The actual miniatures are nice, with the "new" GW style where they have abandoned the extreme multi-pose options to get more dynamic poses than the old squatting, arms to the sides look. One word of warning: I didn't notice how hard it is to align the heads properly with the necks. The potential gaps turned out to be extremely obvious up close once painted. I'm used to most miniatures allowing quite a lot of lee-way with posing heads, so I'll be sure to be more careful next time.
Another big difference from the 90's is the sheer amount of details on these plastic miniatures. It has some pro's and cons, as the extra details makes the minis take far longer to paint and will also mess up your colour scheme if you planned it based on the older, much more straight forward miniatures.
Making My Escher Gang
You have a lot of options when making a gang, including how to equip each member. This can feel a bit daunting when you haven't played any games yet and have no idea what is reasonable or not.
I used the Goonhammer blog's Escher article as a starting point, and also googled for what other people had written about them. I didn't want to just make an optimal list though, so I used that information combined with building some models that I just liked the look of. My starting gang only used 9 of the 10 included minis, so I saved one for future recruitment or alternative load-outs if my gang found some nice weaponry later on.
I went with a rather 90's painting scheme, heavy on yellows and pinks. There's a bunch of turquoise in there as well, though some of it came off as white due to the lighting when taking photographs. They didn't come out exactly as I planned, again due to the huge amount of extra details and stuff that made the scheme look a bit more messy than I hoped. But as my first foray into sci-fi miniatures in ages, I'm pretty happy with them. Especially now that I have a gang that's ready for the tabletop
A Necromunda gang comes with specialist like leaders, champions and juves, and the more generic gangers that back them up. For the first group I decided to vary their hair colours as a simple way to tell them apart, mixing white, striped or turquoise hair colours. Armed with plasma guns, combi-needler, plasma pistols or dual pistols, they will be the focus of the narrative of the gang as they gain skills from experience and find new, deadlier weaponry or useful equipment.

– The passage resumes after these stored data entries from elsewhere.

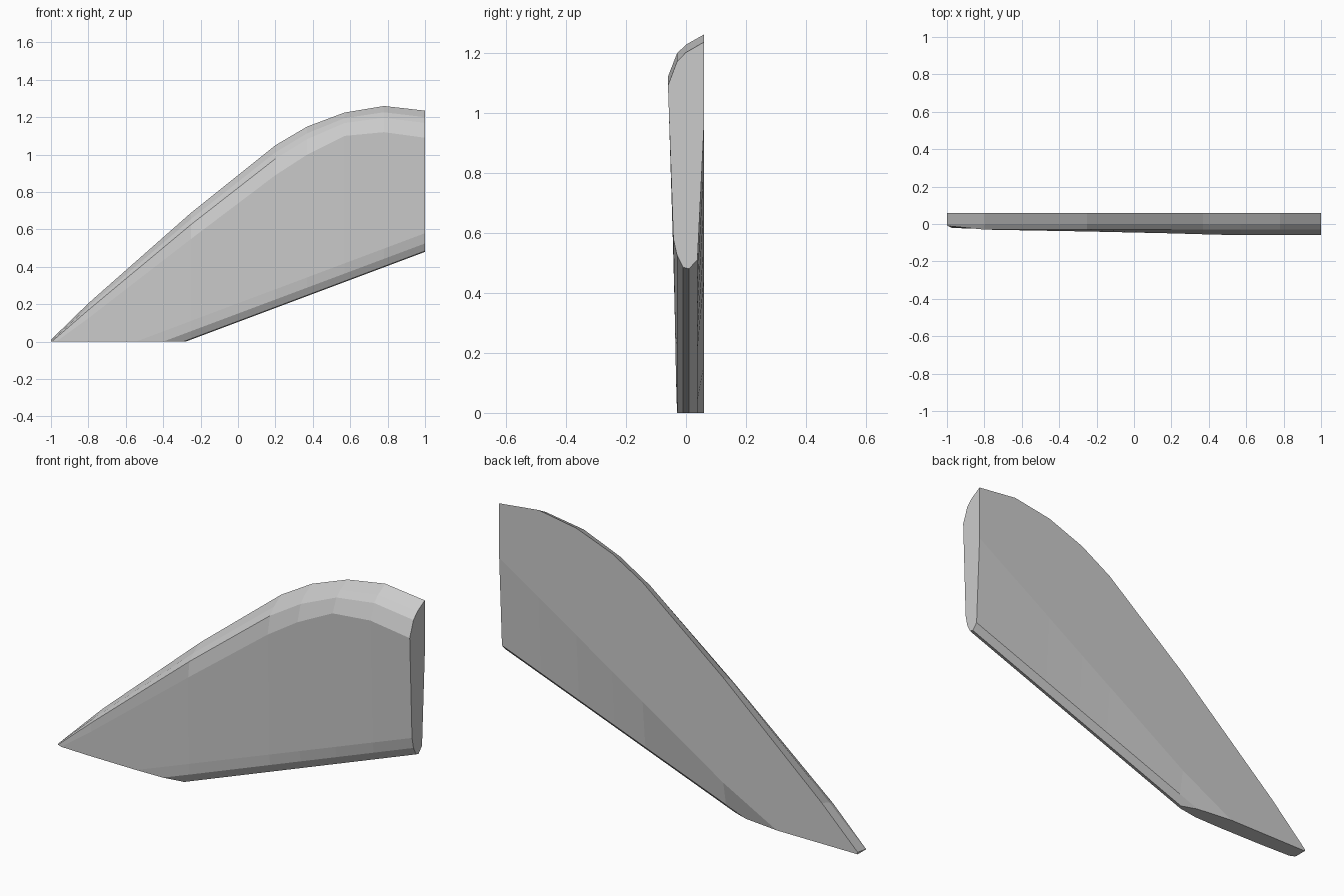
import bpy, bmesh

if "Cube" in bpy.data.objects:
    bpy.data.objects.remove(bpy.data.objects["Cube"])

# Stations along the fin: x, top edge z, front crease z, front crease y
STATIONS = [
    (-1.00, 0.010, -0.02, -0.020),
    (-0.80, 0.205, 0.125, -0.027),
    (-0.25, 0.690, 0.550, -0.040),
    (0.20, 1.050, 0.890, -0.050),
    (0.37, 1.150, 1.000, -0.055),
    (0.57, 1.225, 1.100, -0.060),
    (0.78, 1.260, 1.120, -0.060),
    (1.00, 1.235, 1.090, -0.060),
]
BACK = 0.06


def section(x, top, crease, cy):
    """Closed cross-section: flat back, rounded top front, narrow lower edge."""
    low = 0.105 + 0.375 * x
    ridge = max(0.96 + 0.64 * (x - 1), low + 0.06)
    rise = top - crease
    front_low = -0.035 - 0.007 * x
    yz = [
        (BACK, top),
        (0.0, crease + 0.76 * rise),
        (-0.03 if x > -0.9 else -0.01, crease + 0.55 * rise),
        (cy, crease),
        (max(front_low, cy), low + 0.10),
        (-0.03 if x > -0.5 else -0.02, low + 0.045),
        (-0.01, low + 0.005),
        (0.01, low),
        (0.038, low + 0.03),
        (BACK, ridge),
    ]
    return [(x, y, z) for y, z in yz]


# Fin body lofted through the stations
bm = bmesh.new()
rings = [[bm.verts.new(p) for p in section(*s)] for s in STATIONS]
for a, b in zip(rings, rings[1:]):
    for i in range(len(a)):
        j = (i + 1) % len(a)
        bm.faces.new((a[i], a[j], b[j], b[i]))
bm.faces.new(rings[0])
bm.faces.new(rings[-1])

# Flat foot cut at ground level
cut = bmesh.ops.bisect_plane(
    bm, geom=bm.verts[:] + bm.edges[:] + bm.faces[:],
    plane_co=(0, 0, 0), plane_no=(0, 0, 1), clear_inner=True)
rim = [e for e in cut["geom_cut"] if isinstance(e, bmesh.types.BMEdge)]
bmesh.ops.holes_fill(bm, edges=rim, sides=0)
bmesh.ops.recalc_face_normals(bm, faces=bm.faces[:])

mesh = bpy.data.meshes.new("fin")
bm.to_mesh(mesh)
bm.free()
fin = bpy.data.objects.new("fin", mesh)
bpy.context.collection.objects.link(fin)

# Plain grey finish
grey = bpy.data.materials.new("light grey")
grey.diffuse_color = (0.6, 0.6, 0.6, 1)
grey.use_nodes = True
grey.node_tree.nodes["Principled BSDF"].inputs["Base Color"].default_value = grey.diffuse_color
mesh.materials.append(grey)
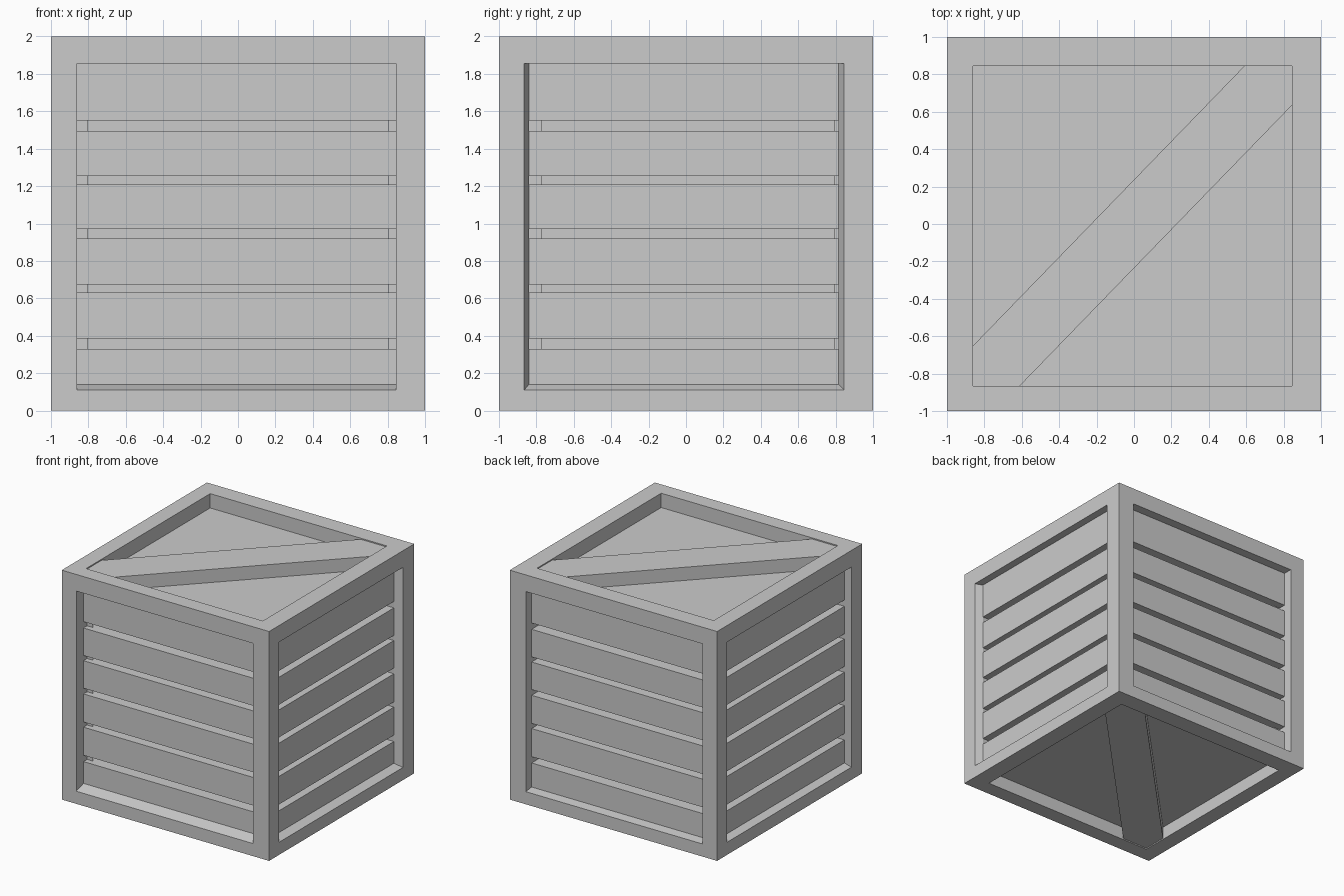
import bpy, bmesh
from mathutils import Matrix, Vector

if "Cube" in bpy.data.objects:
    bpy.data.objects.remove(bpy.data.objects["Cube"])

Z0, Z1 = 0.11, 1.855                      # side opening, bottom and top
GAPS = [(0.33, 0.385), (0.63, 0.675), (0.92, 0.97), (1.21, 1.255), (1.495, 1.55)]
GROOVE = 0.13                             # plank thickness


def face_matrix(u, v, n):
    """Local x, y, z (z outward) onto one face of the crate."""
    m = Matrix((u, v, n)).transposed().to_4x4()
    m.translation = Vector((0, 0, 1))
    return m


def make(name, bm):
    bmesh.ops.remove_doubles(bm, verts=bm.verts, dist=1e-4)
    bmesh.ops.recalc_face_normals(bm, faces=bm.faces)
    me = bpy.data.meshes.new(name)
    bm.to_mesh(me)
    bm.free()
    ob = bpy.data.objects.new(name, me)
    bpy.context.collection.objects.link(ob)
    return ob


def box(bm, lo, hi, mat=Matrix()):
    lo, hi = Vector(lo), Vector(hi)
    s = Matrix.Diagonal((hi - lo).to_4d())
    s[3][3] = 1
    bmesh.ops.create_cube(bm, size=1, matrix=mat @ Matrix.Translation((lo + hi) / 2) @ s)


def rect(bm, mat, r, z):
    a, b, c, d = r
    return [bm.verts.new(mat @ Vector(p)) for p in
            ((a, c, z), (b, c, z), (b, d, z), (a, d, z))]


def frame_face(bm, mat, outer, inner, depth, extra):
    """Flat border plus the reveal walls of its opening."""
    loops = [rect(bm, mat, (-1, 1, -1, 1), 1), rect(bm, mat, outer, 1),
             rect(bm, mat, inner, 1 - depth)]
    if extra:
        loops.append(rect(bm, mat, inner, 1 - depth - extra))
    for p, q in zip(loops, loops[1:]):
        for i in range(4):
            j = (i + 1) % 4
            bm.faces.new((p[i], p[j], q[j], q[i]))


# side name, matrix, opening at the surface, opening at the planks, recess depth
B, T = Z0 - 1, Z1 - 1
SIDES = [
    ("front", face_matrix((1, 0, 0), (0, 0, 1), (0, -1, 0)),
     (-0.86, 0.845, B, T), (-0.86, 0.845, B + 0.03, T), 0.10),
    ("right", face_matrix((0, 1, 0), (0, 0, 1), (1, 0, 0)),
     (-0.865, 0.845, B, T), (-0.84, 0.815, B + 0.03, T), 0.067),
    ("back", face_matrix((-1, 0, 0), (0, 0, 1), (0, 1, 0)),
     (-0.845, 0.86, B, T), (-0.845, 0.86, B + 0.01, T), 0.08),
    ("left", face_matrix((0, -1, 0), (0, 0, 1), (-1, 0, 0)),
     (-0.86, 0.85, B, T), (-0.855, 0.85, B + 0.02, T), 0.067),
]
ENDS = [
    ("top", face_matrix((1, 0, 0), (0, 1, 0), (0, 0, 1)), 0.125),
    ("bottom", face_matrix((1, 0, 0), (0, 1, 0), (0, 0, -1)), 0.115),
]
END_RECT = (-0.86, 0.845, -0.865, 0.845)

# outer frame
bm = bmesh.new()
for _, m, outer, inner, d in SIDES:
    frame_face(bm, m, outer, inner, d, GROOVE)
for _, m, d in ENDS:
    frame_face(bm, m, END_RECT, END_RECT, d, 0)
make("frame", bm)

# horizontal planks on each side
for name, m, _, (a, b, lo, hi), d in SIDES:
    edges = [lo] + [g - 1 for pair in GAPS for g in pair] + [hi]
    bm = bmesh.new()
    for z0, z1 in zip(edges[::2], edges[1::2]):
        box(bm, (a, z0, 1 - d - GROOVE), (b, z1, 1 - d), m)
    make(name + "_planks", bm)

# inner box seen in the gaps
bm = bmesh.new()
box(bm, (-0.803, -0.77, 0.15), (0.803, 0.79, 1.85))
make("inner_box", bm)

# recessed end panels with a diagonal brace
BRACE = [(-0.86, -0.65), (-0.86, -0.865), (-0.61, -0.865),
         (0.845, 0.635), (0.845, 0.845), (0.59, 0.845)]
for name, m, d in ENDS:
    a, b, c, e = END_RECT
    bm = bmesh.new()
    box(bm, (a, c, 1 - d - 0.02), (b, e, 1 - d), m)
    make(name + "_panel", bm)

    bm = bmesh.new()
    f = bm.faces.new([bm.verts.new(m @ Vector((x, y, 1 - d))) for x, y in BRACE])
    out = bmesh.ops.extrude_face_region(bm, geom=[f])
    top = [v for v in out["geom"] if isinstance(v, bmesh.types.BMVert)]
    bmesh.ops.translate(bm, verts=top, vec=m.to_3x3() @ Vector((0, 0, d - 0.01)))
    make(name + "_brace", bm)
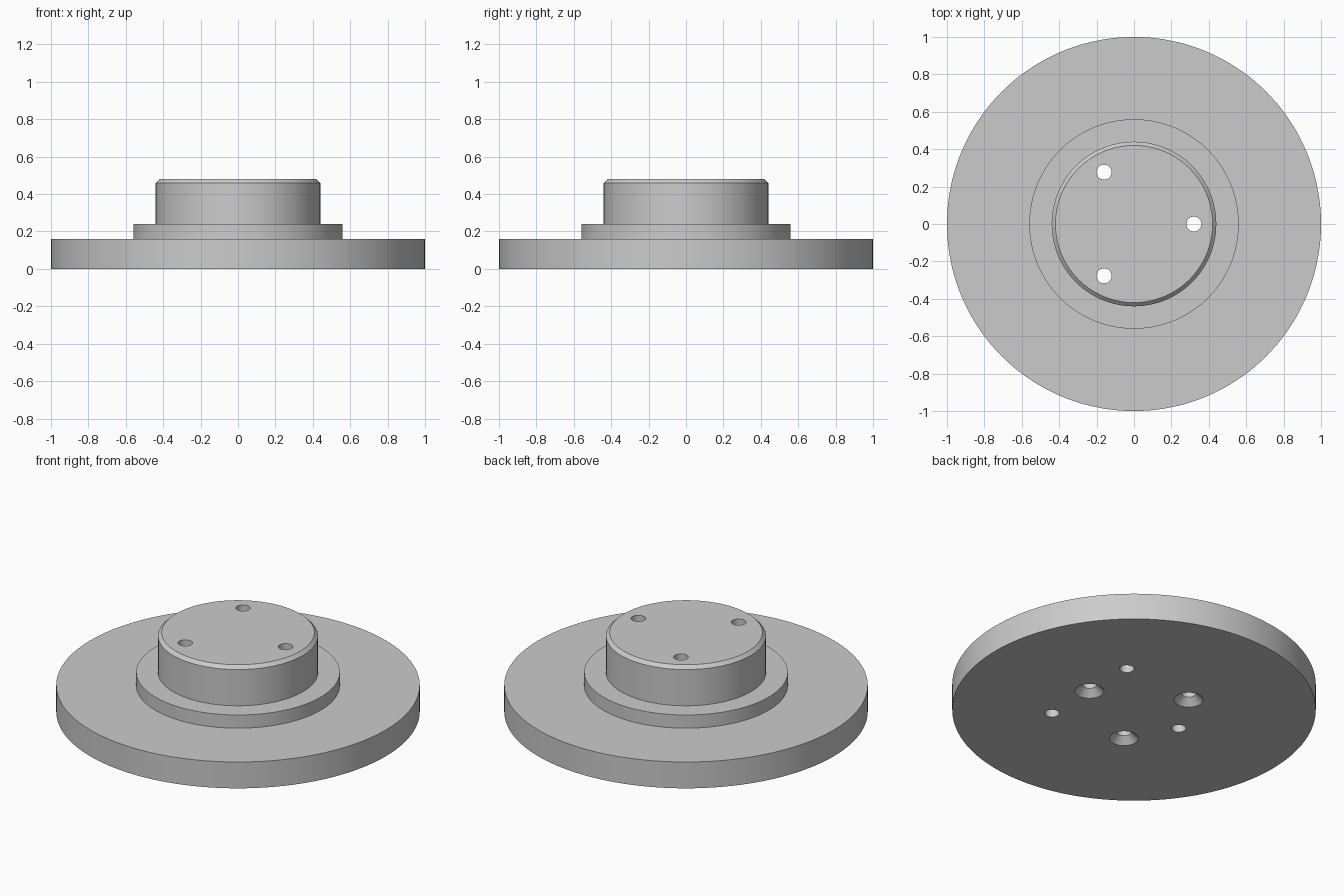
import bpy
import bmesh
from math import cos, sin, pi, radians

default = bpy.data.objects.get("Cube")
if default:
    bpy.data.objects.remove(default, do_unlink=True)

# Single plain metal colour
metal = bpy.data.materials.new("light_grey_metal")
metal.use_nodes = True
GREY = (0.6, 0.6, 0.6, 1.0)
metal.diffuse_color = GREY
metal.node_tree.nodes["Principled BSDF"].inputs["Base Color"].default_value = GREY


def lathe(bm, profile, sides, x=0.0, y=0.0):
    """Add a capped solid of revolution from (radius, height) pairs, bottom to top."""
    rings = []
    for r, z in profile:
        rings.append([bm.verts.new((x + r * cos(2 * pi * i / sides),
                                    y + r * sin(2 * pi * i / sides), z))
                      for i in range(sides)])
    for low, high in zip(rings, rings[1:]):
        for i in range(sides):
            j = (i + 1) % sides
            bm.faces.new((low[i], low[j], high[j], high[i]))
    bm.faces.new(rings[0][::-1])
    bm.faces.new(rings[-1])


def make_object(name, bm):
    mesh = bpy.data.meshes.new(name)
    bm.to_mesh(mesh)
    bm.free()
    mesh.materials.append(metal)
    obj = bpy.data.objects.new(name, mesh)
    bpy.context.collection.objects.link(obj)
    return obj


# Stepped body: wide flange, low shoulder, hub with chamfered rim
bm = bmesh.new()
lathe(bm, [(1.0, 0), (1.0, 0.16), (0.56, 0.16), (0.56, 0.24),
           (0.44, 0.24), (0.44, 0.46), (0.42, 0.48)], 144)
body = make_object("flanged_hub", bm)

bm = bmesh.new()
PITCH = 0.32
# Three countersunk screw holes right through the hub
for k in range(3):
    a = radians(120 * k)
    lathe(bm, [(0.13, -0.05), (0.04, 0.04), (0.04, 0.6)], 32,
          PITCH * cos(a), PITCH * sin(a))
# Three blind pin holes in the underside
for x, y in ((PITCH, PITCH), (PITCH, -PITCH), (-PITCH, 0)):
    lathe(bm, [(0.04, -0.05), (0.04, 0.16)], 32, x, y)
cutter = make_object("hole_cutter", bm)
cutter.hide_render = True

# Cut the holes, then discard the cutter
cut = body.modifiers.new("holes", 'BOOLEAN')
cut.operation = 'DIFFERENCE'
cut.solver = 'EXACT'
cut.object = cutter
bpy.ops.object.select_all(action='DESELECT')
body.select_set(True)
bpy.context.view_layer.objects.active = body
bpy.ops.object.modifier_apply(modifier=cut.name)
bpy.data.objects.remove(cutter, do_unlink=True)

bpy.ops.object.shade_smooth_by_angle(angle=radians(30))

Click for larger pics
The gangers play a secondary role, beefing up the gang but without the same personality. To easily tell them apart I gave them all pink hair, and most of them carry lasguns which the Eschers can buy at a discounted rate. They'll stay back and fire at long range, hopefully making it hard for the more melee oriented gangs to get in close and personal.
With the Escher freshly painted, I've picked up a starter box for the sneaky Delaque gang. But there are more releases for the Escher in the future, and I'm sure I'll add some more later on to allow for new weapon load-outs and equipment.
As a club that mainly play historical game, we'll also need to get some suitable terrain for our gangs. Luckily I backed the Deadzone kickstarter years ago, so I have all that terrain available. Maybe a quick summer project? Games Workshop has also released quite a lot of nice looking terrain that is suitable.